This had caused Teo, 58, to react by swerving to his left, in the direction of British national Eric Cheung Hoyu, 35, who then fell off his bicycle, said Teo's lawyer Chia Boon Teck.
However, there was no contact between the lorry and the bicycle during the incident in Pasir Ris, said Mr Chia on Monday (Sept 23), on the first day of trial for Teo.
The incident, which was captured on video and went viral online, took place at the junction of Pasir Ris Drive 3 and Pasir Ris Rise just before noon on Dec 22 last year.
In the video, which garnered more than three million views, Mr Cheung is seen hitting the left side mirror of Teo's lorry.
The lorry then suddenly swerved to the left in the direction of Mr Cheung, who fell off his bicycle and onto the grass verge on the side of the road.
Both Mr Cheung and Teo were subsequently arrested within three days of the incident.
Earlier this year, Mr Cheung pleaded guilty to two charges, for committing mischief and causing obstruction by riding his bicycle in the middle of the lane instead of the leftmost side. He was fined $2,800 on April 12.
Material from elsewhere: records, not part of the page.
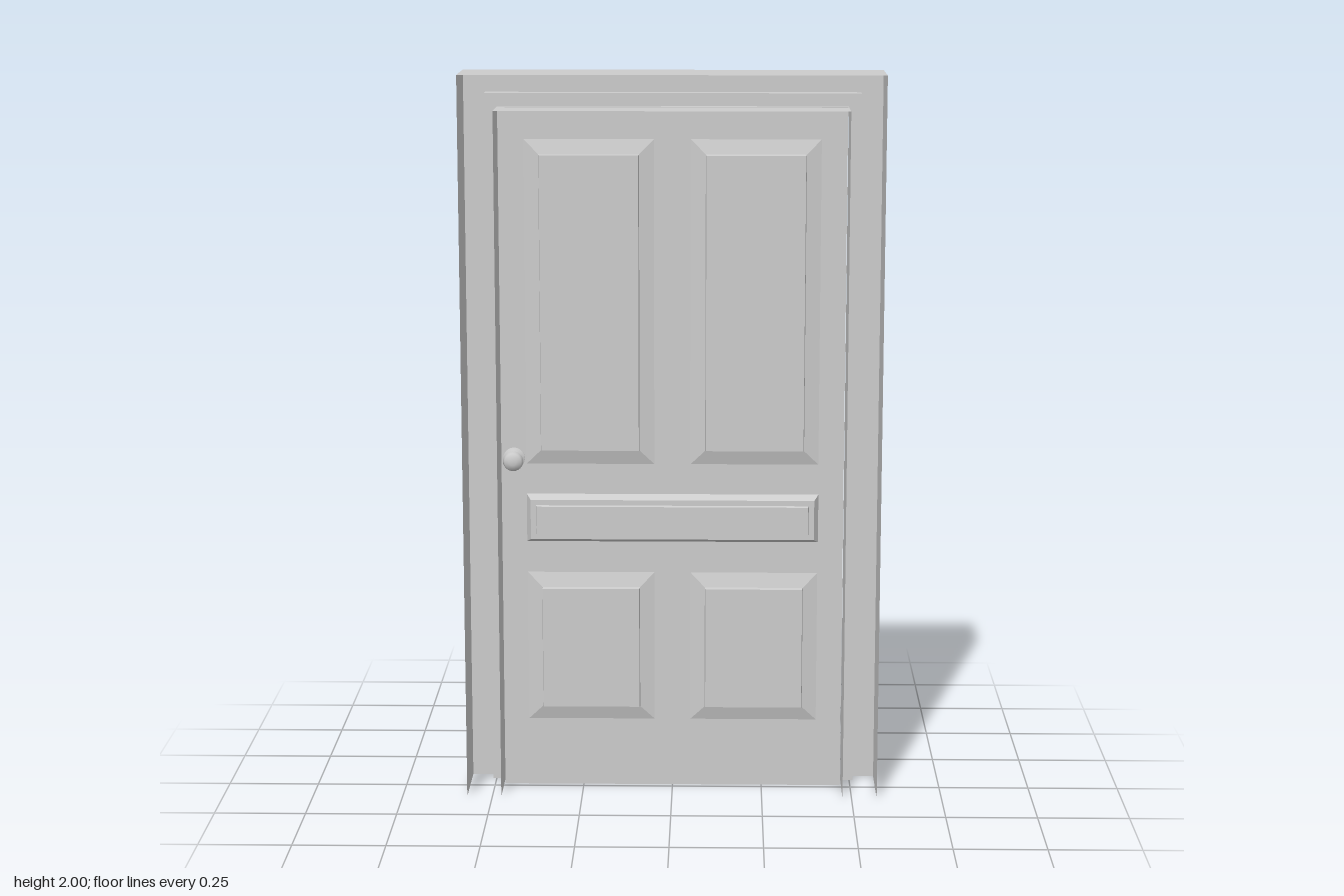
import * as THREE from 'three';

const material = new THREE.MeshStandardMaterial({ color: 0xcccccc, side: THREE.DoubleSide });
const DOOR_Z = -0.017;

function mesh(name, geometry, x = 0, y = 0, z = 0) {
  const m = new THREE.Mesh(geometry, material);
  m.name = name;
  m.position.set(x, y, z);
  return m;
}

// Flat-faced skin between successive loops of corners.
function skin(loops, closed) {
  const out = [];
  for (let i = 0; i < loops.length - 1; i++) {
    const p = loops[i], q = loops[i + 1], n = p.length;
    for (let j = 0; j < (closed ? n : n - 1); j++) {
      const k = (j + 1) % n;
      out.push(...p[j], ...p[k], ...q[k], ...p[j], ...q[k], ...q[j]);
    }
  }
  const g = new THREE.BufferGeometry();
  g.setAttribute('position', new THREE.Float32BufferAttribute(out, 3));
  g.computeVertexNormals();
  return g;
}

// Frame: a stepped profile [inset, z] carried up, across and down the opening; open to the front.
function frame() {
  const W = 0.57, H = 2;
  const profile = [[0, 0.097], [0, -0.097], [0.06, -0.097], [0.06, -0.06], [0.095, -0.06], [0.095, 0.097]];
  return mesh('frame', skin(profile.map(([o, z]) => [
    [-W + o, 0, z], [-W + o, H - o, z], [W - o, H - o, z], [W - o, 0, z],
  ]), false));
}

// Pressed panel: nested rectangles [inset, height] closed by a flat field.
function panel(name, r, steps) {
  const group = new THREE.Group();
  group.name = name;
  const loops = steps.map(([o, h]) => [
    [r.x0 + o, r.y0 + o, h], [r.x1 - o, r.y0 + o, h], [r.x1 - o, r.y1 - o, h], [r.x0 + o, r.y1 - o, h],
  ]);
  const [o, h] = steps[steps.length - 1];
  group.add(
    mesh('moulding', skin(loops, true)),
    mesh('field', new THREE.PlaneGeometry(r.x1 - r.x0 - 2 * o, r.y1 - r.y0 - 2 * o),
      (r.x0 + r.x1) / 2, (r.y0 + r.y1) / 2, h),
  );
  group.position.z = DOOR_Z;
  return group;
}

// Round hardware turned about the z axis; dir +1 faces the front, -1 the back.
function turned(name, points, dir, x, y) {
  const g = new THREE.LatheGeometry(points.map(([r, h]) => new THREE.Vector2(r, h)), 24);
  g.rotateX(dir * Math.PI / 2);
  return mesh(name, g, x, y, DOOR_Z);
}

export function createModel() {
  const model = new THREE.Group();
  model.name = 'panelledDoor';
  model.add(frame());

  // Panel openings: two tall, two short, one wide in between
  const raised = [[0, 0], [0.04, 0.012], [0.042, 0.026]];
  const banded = [[0, 0], [0.012, 0.026], [0.027, 0.026], [0.029, 0.036]];
  const panels = [['middlePanel', { x0: -0.403, x1: 0.403, y0: 0.705, y1: 0.84 }, banded]];
  for (const [side, x0, x1] of [['right', -0.402, -0.05], ['left', 0.05, 0.402]]) {
    panels.push([side + 'UpperPanel', { x0, x1, y0: 0.925, y1: 1.82 }, raised]);
    panels.push([side + 'LowerPanel', { x0, x1, y0: 0.193, y1: 0.617 }, raised]);
  }

  // Door leaf with the openings cut out
  const rect = (T, x0, y0, x1, y1) => new T([
    new THREE.Vector2(x0, y0), new THREE.Vector2(x1, y0), new THREE.Vector2(x1, y1), new THREE.Vector2(x0, y1),
  ]);
  const leaf = rect(THREE.Shape, -0.472, 0, 0.472, 1.907);
  for (const [, r] of panels) leaf.holes.push(rect(THREE.Path, r.x0, r.y0, r.x1, r.y1));
  const door = new THREE.Group();
  door.name = 'door';
  door.add(mesh('leaf', new THREE.ShapeGeometry(leaf), 0, 0, DOOR_Z));
  for (const args of panels) door.add(panel(...args));

  // Front knob and back lever on round roses
  const hx = -0.437, hy = 0.94;
  door.add(
    turned('knob', [[0.03, 0], [0.03, 0.006], [0.013, 0.009], [0.012, 0.022], [0.024, 0.03],
      [0.028, 0.04], [0.023, 0.05], [0.01, 0.055], [0, 0.055]], 1, hx, hy),
    turned('leverRose', [[0.026, 0], [0.026, 0.007], [0.012, 0.01], [0.012, 0.04]], -1, hx, hy),
  );
  const path = new THREE.CatmullRomCurve3([
    [0, 0, -0.035], [0.003, 0, -0.047], [0.02, 0, -0.052], [0.09, 0.002, -0.053], [0.17, 0, -0.052],
  ].map((p) => new THREE.Vector3(...p)));
  const lever = new THREE.Group();
  lever.name = 'lever';
  lever.add(
    mesh('leverBar', new THREE.TubeGeometry(path, 24, 0.011, 12)),
    mesh('leverTip', new THREE.SphereGeometry(0.011, 12, 8), 0.17, 0, -0.052),
  );
  lever.position.set(hx, hy, DOOR_Z);
  door.add(lever);

  model.add(door);
  return model;
}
Teo is contesting his two charges - one for acting rashly as to cause hurt to Mr Cheung, and another for failing to make a police report within 24 hours of the accident.
If convicted of the first charge, Teo could be jailed up to a year and fined up to $5,000. If convicted of the second charge, he could be jailed up to three months or fined up to $1,000 as a first offender.
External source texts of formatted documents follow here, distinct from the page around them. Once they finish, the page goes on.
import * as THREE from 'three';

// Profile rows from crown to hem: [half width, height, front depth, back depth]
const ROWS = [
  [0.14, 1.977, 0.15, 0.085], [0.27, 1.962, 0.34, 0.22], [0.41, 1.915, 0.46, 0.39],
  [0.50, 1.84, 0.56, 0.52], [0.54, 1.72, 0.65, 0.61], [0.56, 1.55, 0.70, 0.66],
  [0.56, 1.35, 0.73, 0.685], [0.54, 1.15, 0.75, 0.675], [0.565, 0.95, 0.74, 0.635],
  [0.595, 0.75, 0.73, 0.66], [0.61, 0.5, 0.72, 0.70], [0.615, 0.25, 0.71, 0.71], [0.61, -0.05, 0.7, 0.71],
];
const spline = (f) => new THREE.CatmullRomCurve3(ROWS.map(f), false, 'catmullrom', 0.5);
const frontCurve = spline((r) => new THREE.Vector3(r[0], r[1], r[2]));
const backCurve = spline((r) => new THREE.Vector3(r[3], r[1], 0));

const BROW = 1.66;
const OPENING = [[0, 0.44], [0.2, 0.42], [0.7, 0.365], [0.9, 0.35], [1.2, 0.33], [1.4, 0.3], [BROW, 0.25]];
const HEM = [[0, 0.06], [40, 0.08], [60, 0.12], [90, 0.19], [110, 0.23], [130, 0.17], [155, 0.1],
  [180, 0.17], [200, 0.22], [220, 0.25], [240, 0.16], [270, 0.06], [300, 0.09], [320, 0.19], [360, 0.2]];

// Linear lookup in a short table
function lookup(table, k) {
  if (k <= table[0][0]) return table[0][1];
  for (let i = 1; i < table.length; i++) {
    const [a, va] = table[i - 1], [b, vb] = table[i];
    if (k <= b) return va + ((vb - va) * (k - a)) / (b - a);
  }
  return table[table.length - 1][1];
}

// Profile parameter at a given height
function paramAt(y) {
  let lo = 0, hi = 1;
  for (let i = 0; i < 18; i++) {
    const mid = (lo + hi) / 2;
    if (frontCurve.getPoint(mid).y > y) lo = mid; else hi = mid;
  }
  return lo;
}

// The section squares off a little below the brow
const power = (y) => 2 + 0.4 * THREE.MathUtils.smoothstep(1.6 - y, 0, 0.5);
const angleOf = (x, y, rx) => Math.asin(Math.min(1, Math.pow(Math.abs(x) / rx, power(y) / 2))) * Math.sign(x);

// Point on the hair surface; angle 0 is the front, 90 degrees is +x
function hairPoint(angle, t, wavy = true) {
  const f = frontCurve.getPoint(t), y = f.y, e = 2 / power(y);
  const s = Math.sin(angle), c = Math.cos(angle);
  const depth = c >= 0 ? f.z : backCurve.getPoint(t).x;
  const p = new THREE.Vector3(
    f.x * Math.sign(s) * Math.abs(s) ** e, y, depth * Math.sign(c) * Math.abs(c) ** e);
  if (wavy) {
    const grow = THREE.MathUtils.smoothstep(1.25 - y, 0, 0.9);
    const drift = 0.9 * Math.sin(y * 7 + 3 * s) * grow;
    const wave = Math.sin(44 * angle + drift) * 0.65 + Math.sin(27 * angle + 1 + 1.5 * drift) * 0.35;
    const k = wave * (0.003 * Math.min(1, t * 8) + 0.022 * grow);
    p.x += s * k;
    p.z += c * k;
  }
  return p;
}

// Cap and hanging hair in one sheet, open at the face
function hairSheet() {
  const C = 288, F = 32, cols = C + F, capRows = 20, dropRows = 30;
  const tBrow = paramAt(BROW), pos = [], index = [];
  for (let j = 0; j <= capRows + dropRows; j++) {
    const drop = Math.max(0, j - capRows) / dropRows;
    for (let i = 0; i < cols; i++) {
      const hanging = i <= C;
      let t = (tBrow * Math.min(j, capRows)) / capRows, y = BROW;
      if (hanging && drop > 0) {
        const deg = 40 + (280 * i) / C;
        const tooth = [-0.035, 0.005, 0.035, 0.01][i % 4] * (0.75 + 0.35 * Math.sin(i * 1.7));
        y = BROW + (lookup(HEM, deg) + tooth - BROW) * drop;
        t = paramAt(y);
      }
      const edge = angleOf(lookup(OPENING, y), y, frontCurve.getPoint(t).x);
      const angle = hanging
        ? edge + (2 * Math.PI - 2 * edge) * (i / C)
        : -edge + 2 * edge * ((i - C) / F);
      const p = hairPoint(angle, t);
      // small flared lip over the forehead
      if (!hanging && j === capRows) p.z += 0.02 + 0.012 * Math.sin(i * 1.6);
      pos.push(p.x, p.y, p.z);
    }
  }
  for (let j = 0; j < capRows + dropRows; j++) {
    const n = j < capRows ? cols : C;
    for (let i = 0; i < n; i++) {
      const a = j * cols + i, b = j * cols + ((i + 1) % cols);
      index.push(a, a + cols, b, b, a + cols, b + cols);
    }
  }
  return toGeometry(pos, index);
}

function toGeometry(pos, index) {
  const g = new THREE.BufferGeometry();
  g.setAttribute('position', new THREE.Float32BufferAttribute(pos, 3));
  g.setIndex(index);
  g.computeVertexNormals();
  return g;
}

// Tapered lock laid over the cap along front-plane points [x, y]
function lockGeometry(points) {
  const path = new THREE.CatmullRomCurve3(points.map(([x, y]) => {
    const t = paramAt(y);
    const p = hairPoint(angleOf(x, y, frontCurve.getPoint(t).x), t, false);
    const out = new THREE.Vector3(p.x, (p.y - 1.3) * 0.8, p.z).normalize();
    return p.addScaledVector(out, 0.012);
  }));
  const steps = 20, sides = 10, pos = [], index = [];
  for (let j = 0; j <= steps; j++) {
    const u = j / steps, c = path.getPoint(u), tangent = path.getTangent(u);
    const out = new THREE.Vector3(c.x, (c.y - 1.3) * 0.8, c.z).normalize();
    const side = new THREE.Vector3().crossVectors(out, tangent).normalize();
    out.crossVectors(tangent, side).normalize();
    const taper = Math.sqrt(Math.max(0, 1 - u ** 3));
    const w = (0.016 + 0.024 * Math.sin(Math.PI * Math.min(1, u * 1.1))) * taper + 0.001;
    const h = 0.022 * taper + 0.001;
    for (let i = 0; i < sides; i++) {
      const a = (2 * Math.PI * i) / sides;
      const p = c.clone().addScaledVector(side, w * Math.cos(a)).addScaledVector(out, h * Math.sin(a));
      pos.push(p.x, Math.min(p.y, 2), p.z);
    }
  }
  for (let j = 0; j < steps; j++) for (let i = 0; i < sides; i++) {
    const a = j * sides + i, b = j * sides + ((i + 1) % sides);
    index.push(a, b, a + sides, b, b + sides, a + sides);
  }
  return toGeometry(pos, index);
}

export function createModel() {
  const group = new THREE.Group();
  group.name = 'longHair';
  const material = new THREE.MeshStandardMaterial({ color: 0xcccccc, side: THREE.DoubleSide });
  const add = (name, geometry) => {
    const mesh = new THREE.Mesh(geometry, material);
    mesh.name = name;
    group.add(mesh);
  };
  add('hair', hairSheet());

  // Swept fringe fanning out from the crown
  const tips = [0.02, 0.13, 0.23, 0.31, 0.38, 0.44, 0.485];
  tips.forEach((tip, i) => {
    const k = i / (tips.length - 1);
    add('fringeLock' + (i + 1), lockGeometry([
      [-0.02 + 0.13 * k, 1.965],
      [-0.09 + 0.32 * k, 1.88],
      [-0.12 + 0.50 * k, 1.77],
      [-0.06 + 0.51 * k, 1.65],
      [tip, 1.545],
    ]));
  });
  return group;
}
Among the witnesses called to the stand on Monday was taxi driver Ong Joo Kin, who was driving on the right of Teo's lorry during the time of the incident.
Mr Ong said that he did honk at the lorry, which was trying to cut into his lane.
Meanwhile, the second cyclist in the incident, Mr Nigel Harper, told the court that after Mr Cheung fell off his bicycle, Teo parked his lorry on the side of the road.
As he was approaching Mr Cheung, Teo appeared "upset and quite angry that his side mirror had been broken", said Mr Harper.
"That was the primary conversation," he added.
When asked by Deputy Public Prosecutor Gabriel Choong on how he would compare his reaction to Mr Cheung with Teo's reaction, Mr Harper said: "My response was to check if (Mr Cheung) was okay. The driver didn't appear to be concerned about (Mr Cheung), he was just pointing repeatedly at his wing mirror."
He also said Teo later drove off in his lorry before the ambulance arrived about 20 minutes later.